Saved entries ->
• • • • •

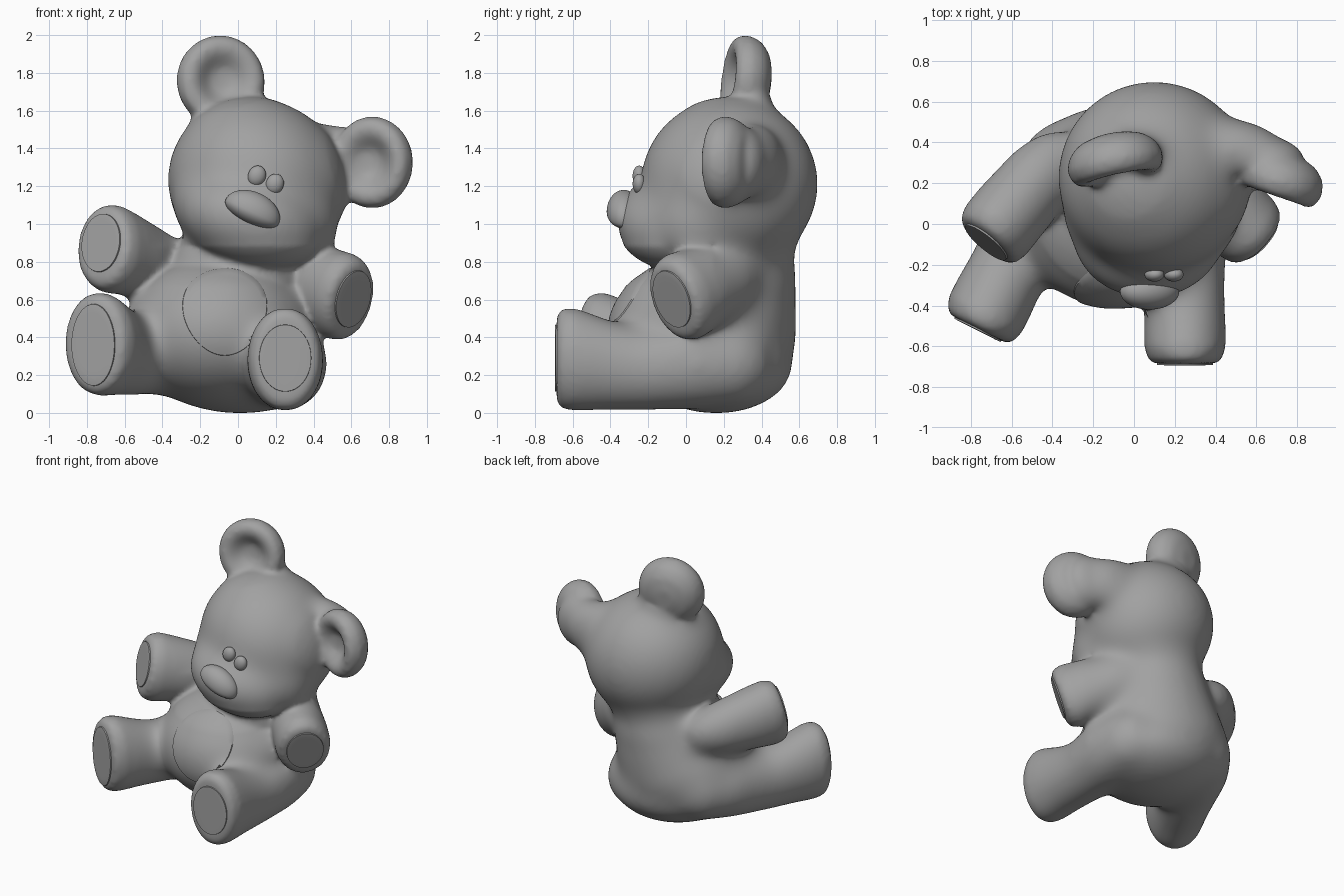
import bpy, bmesh
from math import sin, cos, pi, radians
from mathutils import Vector, Matrix
from mathutils.bvhtree import BVHTree

if "Cube" in bpy.data.objects:
    bpy.data.objects.remove(bpy.data.objects["Cube"])

Z = Vector((0, 0, 1))
GREY = bpy.data.materials.new("plush_grey")
GREY.diffuse_color = (.36, .36, .36, 1)
GREY.use_nodes = True
GREY.node_tree.nodes["Principled BSDF"].inputs["Base Color"].default_value = GREY.diffuse_color


def ball(bm, c, r, tilt=0):
    m = Matrix.Translation(c) @ Matrix.Rotation(radians(tilt), 4, 'Y') @ Matrix.Diagonal((*r, 1))
    return bmesh.ops.create_icosphere(bm, subdivisions=4, radius=1, matrix=m)['verts']


def frame(d, roll=0):
    d = Vector(d).normalized()
    s = d.cross(Z).normalized()
    u = s.cross(d)
    rot = Matrix.Rotation(radians(roll), 3, d)
    return d, rot @ s, rot @ u


def loft(bm, end, d, rings, sx=1, roll=0, seg=40):
    """Elliptic rings (distance behind end, half width, half height, lift)."""
    d, s, u = frame(d, roll)
    loops = []
    for dist, a, b, lift in rings:
        c = Vector(end) - d * dist + Z * lift
        loops.append([bm.verts.new(c + s * (a * sx * cos(2 * pi * i / seg)) + u * (b * sin(2 * pi * i / seg)))
                      for i in range(seg)])
    for p, q in zip(loops, loops[1:]):
        for i in range(seg):
            j = (i + 1) % seg
            bm.faces.new((p[i], p[j], q[j], q[i]))
    bm.faces.new(loops[0])
    bm.faces.new(loops[-1][::-1])


def add_object(me, name):
    me.shade_smooth()
    me.materials.clear()
    me.materials.append(GREY)
    ob = bpy.data.objects.new(name, me)
    bpy.context.collection.objects.link(ob)
    return ob


def finish(bm, name):
    bmesh.ops.recalc_face_normals(bm, faces=bm.faces)
    me = bpy.data.meshes.new(name)
    bm.to_mesh(me)
    bm.free()
    return add_object(me, name)


def smooth(ob, iterations, group=""):
    m = ob.modifiers.new("soften", 'SMOOTH')
    m.factor, m.iterations, m.vertex_group = .5, iterations, group


def bake(ob):
    dg = bpy.context.evaluated_depsgraph_get()
    me = bpy.data.meshes.new_from_object(ob.evaluated_get(dg))
    bpy.data.objects.remove(ob)
    return me


LEG = [(0, .15, .22, 0), (.02, .18, .26, 0), (.08, .2, .28, 0), (.25, .2, .25, -.03),
       (.45, .2, .22, -.06), (.75, .23, .24, -.03), (1, .19, .21, -.03), (1.12, .1, .12, -.03)]
ARM = [(0, .15, .185, 0), (.02, .175, .22, 0), (.08, .19, .24, 0), (.28, .19, .22, 0),
       (.45, .18, .19, 0), (.58, .14, .15, 0), (.68, .07, .08, 0)]
EAR = [(y, r, r, 0) for y, r in [(.075, .03), (.068, .07), (.04, .105), (.01, .145), (0, .185), (.02, .228),
                                 (.08, .248), (.15, .228), (.2, .165), (.225, .07)]]

# Fused plush body
bm = bmesh.new()
ball(bm, (-.1, .085, .44), (.5, .505, .4))         # belly
ball(bm, (-.05, .16, .27), (.48, .41, .26), 6)     # seat
ball(bm, (-.05, .18, .56), (.42, .41, .38))        # waist
ball(bm, (.0, .2, .72), (.38, .39, .32))           # chest
ball(bm, (.06, .3, .92), (.34, .29, .2))           # neck
ball(bm, (.1, .23, 1.225), (.485, .475, .455), 30)  # head
ball(bm, (.09, .07, 1.08), (.455, .34, .31), 15)   # cheeks
ball(bm, (.07, -.05, 1.03), (.39, .325, .25), 15)  # muzzle
ball(bm, (.0, .36, 1.59), (.18, .11, .16))         # ear roots
ball(bm, (.47, .36, 1.34), (.26, .16, .21))
ball(bm, (.65, .32, 1.335), (.18, .11, .19))

legs = [((-.765, -.515, .38), (-.45, -.89, 0)), ((.25, -.685, .3), (0, -1, 0))]
arms = [((-.725, -.09, .9), (-.6, -.75, .2), 10), ((.605, -.07, .605), (.68, -.66, -.3), 8)]
ears = [((-.075, .22, 1.78), (.2, -.95, .12), .97), ((.685, .135, 1.34), (-.33, -.94, 0), .9)]
for end, d in legs:
    loft(bm, end, d, LEG)
for end, d, roll in arms:
    loft(bm, end, d, ARM, roll=roll)
for c, d, sx in ears:
    loft(bm, c, d, EAR, sx)
raw = finish(bm, "raw_body")
rem = raw.modifiers.new("fuse", 'REMESH')
rem.mode = 'VOXEL'
rem.voxel_size = .017
smooth(raw, 9)
body = add_object(bake(raw), "fused_body")

# Broad blending everywhere but ears, limb tips and the chin crease
tips = [(Vector(t[0]), .26) for t in legs + arms] + [(Vector(t[0]), .25) for t in ears]
grp = body.vertex_groups.new(name="blend")
for v in body.data.vertices:
    p = v.co
    w = min(1, min(max(0, ((p - c).length - r) / .1) for c, r in tips))
    if .68 < p.z < .9 and p.y < .15:
        w = 0
    grp.add([v.index], w, 'REPLACE')
smooth(body, 130, "blend")
smooth(body, 3)
skin = bake(body)
skin.transform(Matrix.Translation((0, 0, -min(v.co.z for v in skin.vertices))))
add_object(skin, "bear_body")
bm = bmesh.new()
bm.from_mesh(skin)
tree = BVHTree.FromBMesh(bm)
bm.free()


def pad(name, start, d, rx, rz, roll=0, egg=0, rows=10, seg=48):
    """Sewn patch draped on the body along direction -d."""
    d, s, u = frame(d, roll)
    bm = bmesh.new()

    def point(k, a):
        x, z = k * cos(a), k * sin(a)
        o = Vector(start) + s * (x * rx * (1 + egg * z)) + u * (z * rz)
        hit, n = tree.ray_cast(o, -d, .4)[:2]
        p = hit if hit and n.dot(d) > .1 else o - d * .25
        return bm.verts.new(p + d * (.008 if k < 1 else -.015))

    mid = point(0, 0)
    prev = None
    for k in [.98 * i / rows for i in range(1, rows + 1)] + [1]:
        ring = [point(k, 2 * pi * i / seg) for i in range(seg)]
        for i in range(seg):
            j = (i + 1) % seg
            bm.faces.new((mid, ring[i], ring[j]) if prev is None else (prev[i], ring[i], ring[j], prev[j]))
        prev = ring
    ob = finish(bm, name)
    ob.data.set_sharp_from_angle(angle=radians(40))


# Patches on belly, soles and paws
pad("belly_patch", (-.07, -.48, .535), (0, -1, 0), .225, .235, egg=.15)
for side, (end, d), rx, rz, dz in zip(("left", "right"), legs, (.13, .14), (.22, .18), (-.02, -.01)):
    pad(side + "_sole", Vector(end) + Vector(d) * .1 + Z * dz, d, rx, rz)
for side, (end, d, roll) in zip(("left", "right"), arms):
    pad(side + "_paw_pad", Vector(end) + Vector(d) * .1, d, .13, .16, roll)

# Eyes seated on the face
for name, x, z in (("left_eye", .1, 1.255), ("right_eye", .195, 1.212)):
    hit = tree.ray_cast(Vector((x, -1, z)), Vector((0, 1, 0)))[0]
    bm = bmesh.new()
    ball(bm, (x, hit.y - .005, z), (.047, .035, .055), 20)
    finish(bm, name)

# Nose: domed on top, flatter below
bm = bmesh.new()
for v in ball(bm, (0, 0, 0), (.155, .09, .105)):
    if v.co.z < 0:
        v.co.z *= .62
nose = finish(bm, "nose")
nose.data.transform(Matrix.Translation((.075, -.33, 1.065)) @ Matrix.Rotation(radians(25), 4, 'Y'))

• • • • •

WORK ITEM -> Reproduce the data above verbatim, minus any images.

REPLY TO THE TASK ->
import bpy, bmesh
from math import sin, cos, pi, radians
from mathutils import Vector, Matrix
from mathutils.bvhtree import BVHTree

if "Cube" in bpy.data.objects:
    bpy.data.objects.remove(bpy.data.objects["Cube"])

Z = Vector((0, 0, 1))
GREY = bpy.data.materials.new("plush_grey")
GREY.diffuse_color = (.36, .36, .36, 1)
GREY.use_nodes = True
GREY.node_tree.nodes["Principled BSDF"].inputs["Base Color"].default_value = GREY.diffuse_color


def ball(bm, c, r, tilt=0):
    m = Matrix.Translation(c) @ Matrix.Rotation(radians(tilt), 4, 'Y') @ Matrix.Diagonal((*r, 1))
    return bmesh.ops.create_icosphere(bm, subdivisions=4, radius=1, matrix=m)['verts']


def frame(d, roll=0):
    d = Vector(d).normalized()
    s = d.cross(Z).normalized()
    u = s.cross(d)
    rot = Matrix.Rotation(radians(roll), 3, d)
    return d, rot @ s, rot @ u


def loft(bm, end, d, rings, sx=1, roll=0, seg=40):
    """Elliptic rings (distance behind end, half width, half height, lift)."""
    d, s, u = frame(d, roll)
    loops = []
    for dist, a, b, lift in rings:
        c = Vector(end) - d * dist + Z * lift
        loops.append([bm.verts.new(c + s * (a * sx * cos(2 * pi * i / seg)) + u * (b * sin(2 * pi * i / seg)))
                      for i in range(seg)])
    for p, q in zip(loops, loops[1:]):
        for i in range(seg):
            j = (i + 1) % seg
            bm.faces.new((p[i], p[j], q[j], q[i]))
    bm.faces.new(loops[0])
    bm.faces.new(loops[-1][::-1])


def add_object(me, name):
    me.shade_smooth()
    me.materials.clear()
    me.materials.append(GREY)
    ob = bpy.data.objects.new(name, me)
    bpy.context.collection.objects.link(ob)
    return ob


def finish(bm, name):
    bmesh.ops.recalc_face_normals(bm, faces=bm.faces)
    me = bpy.data.meshes.new(name)
    bm.to_mesh(me)
    bm.free()
    return add_object(me, name)


def smooth(ob, iterations, group=""):
    m = ob.modifiers.new("soften", 'SMOOTH')
    m.factor, m.iterations, m.vertex_group = .5, iterations, group


def bake(ob):
    dg = bpy.context.evaluated_depsgraph_get()
    me = bpy.data.meshes.new_from_object(ob.evaluated_get(dg))
    bpy.data.objects.remove(ob)
    return me


LEG = [(0, .15, .22, 0), (.02, .18, .26, 0), (.08, .2, .28, 0), (.25, .2, .25, -.03),
       (.45, .2, .22, -.06), (.75, .23, .24, -.03), (1, .19, .21, -.03), (1.12, .1, .12, -.03)]
ARM = [(0, .15, .185, 0), (.02, .175, .22, 0), (.08, .19, .24, 0), (.28, .19, .22, 0),
       (.45, .18, .19, 0), (.58, .14, .15, 0), (.68, .07, .08, 0)]
EAR = [(y, r, r, 0) for y, r in [(.075, .03), (.068, .07), (.04, .105), (.01, .145), (0, .185), (.02, .228),
                                 (.08, .248), (.15, .228), (.2, .165), (.225, .07)]]

# Fused plush body
bm = bmesh.new()
ball(bm, (-.1, .085, .44), (.5, .505, .4))         # belly
ball(bm, (-.05, .16, .27), (.48, .41, .26), 6)     # seat
ball(bm, (-.05, .18, .56), (.42, .41, .38))        # waist
ball(bm, (.0, .2, .72), (.38, .39, .32))           # chest
ball(bm, (.06, .3, .92), (.34, .29, .2))           # neck
ball(bm, (.1, .23, 1.225), (.485, .475, .455), 30)  # head
ball(bm, (.09, .07, 1.08), (.455, .34, .31), 15)   # cheeks
ball(bm, (.07, -.05, 1.03), (.39, .325, .25), 15)  # muzzle
ball(bm, (.0, .36, 1.59), (.18, .11, .16))         # ear roots
ball(bm, (.47, .36, 1.34), (.26, .16, .21))
ball(bm, (.65, .32, 1.335), (.18, .11, .19))

legs = [((-.765, -.515, .38), (-.45, -.89, 0)), ((.25, -.685, .3), (0, -1, 0))]
arms = [((-.725, -.09, .9), (-.6, -.75, .2), 10), ((.605, -.07, .605), (.68, -.66, -.3), 8)]
ears = [((-.075, .22, 1.78), (.2, -.95, .12), .97), ((.685, .135, 1.34), (-.33, -.94, 0), .9)]
for end, d in legs:
    loft(bm, end, d, LEG)
for end, d, roll in arms:
    loft(bm, end, d, ARM, roll=roll)
for c, d, sx in ears:
    loft(bm, c, d, EAR, sx)
raw = finish(bm, "raw_body")
rem = raw.modifiers.new("fuse", 'REMESH')
rem.mode = 'VOXEL'
rem.voxel_size = .017
smooth(raw, 9)
body = add_object(bake(raw), "fused_body")

# Broad blending everywhere but ears, limb tips and the chin crease
tips = [(Vector(t[0]), .26) for t in legs + arms] + [(Vector(t[0]), .25) for t in ears]
grp = body.vertex_groups.new(name="blend")
for v in body.data.vertices:
    p = v.co
    w = min(1, min(max(0, ((p - c).length - r) / .1) for c, r in tips))
    if .68 < p.z < .9 and p.y < .15:
        w = 0
    grp.add([v.index], w, 'REPLACE')
smooth(body, 130, "blend")
smooth(body, 3)
skin = bake(body)
skin.transform(Matrix.Translation((0, 0, -min(v.co.z for v in skin.vertices))))
add_object(skin, "bear_body")
bm = bmesh.new()
bm.from_mesh(skin)
tree = BVHTree.FromBMesh(bm)
bm.free()


def pad(name, start, d, rx, rz, roll=0, egg=0, rows=10, seg=48):
    """Sewn patch draped on the body along direction -d."""
    d, s, u = frame(d, roll)
    bm = bmesh.new()

    def point(k, a):
        x, z = k * cos(a), k * sin(a)
        o = Vector(start) + s * (x * rx * (1 + egg * z)) + u * (z * rz)
        hit, n = tree.ray_cast(o, -d, .4)[:2]
        p = hit if hit and n.dot(d) > .1 else o - d * .25
        return bm.verts.new(p + d * (.008 if k < 1 else -.015))

    mid = point(0, 0)
    prev = None
    for k in [.98 * i / rows for i in range(1, rows + 1)] + [1]:
        ring = [point(k, 2 * pi * i / seg) for i in range(seg)]
        for i in range(seg):
            j = (i + 1) % seg
            bm.faces.new((mid, ring[i], ring[j]) if prev is None else (prev[i], ring[i], ring[j], prev[j]))
        prev = ring
    ob = finish(bm, name)
    ob.data.set_sharp_from_angle(angle=radians(40))


# Patches on belly, soles and paws
pad("belly_patch", (-.07, -.48, .535), (0, -1, 0), .225, .235, egg=.15)
for side, (end, d), rx, rz, dz in zip(("left", "right"), legs, (.13, .14), (.22, .18), (-.02, -.01)):
    pad(side + "_sole", Vector(end) + Vector(d) * .1 + Z * dz, d, rx, rz)
for side, (end, d, roll) in zip(("left", "right"), arms):
    pad(side + "_paw_pad", Vector(end) + Vector(d) * .1, d, .13, .16, roll)

# Eyes seated on the face
for name, x, z in (("left_eye", .1, 1.255), ("right_eye", .195, 1.212)):
    hit = tree.ray_cast(Vector((x, -1, z)), Vector((0, 1, 0)))[0]
    bm = bmesh.new()
    ball(bm, (x, hit.y - .005, z), (.047, .035, .055), 20)
    finish(bm, name)

# Nose: domed on top, flatter below
bm = bmesh.new()
for v in ball(bm, (0, 0, 0), (.155, .09, .105)):
    if v.co.z < 0:
        v.co.z *= .62
nose = finish(bm, "nose")
nose.data.transform(Matrix.Translation((.075, -.33, 1.065)) @ Matrix.Rotation(radians(25), 4, 'Y'))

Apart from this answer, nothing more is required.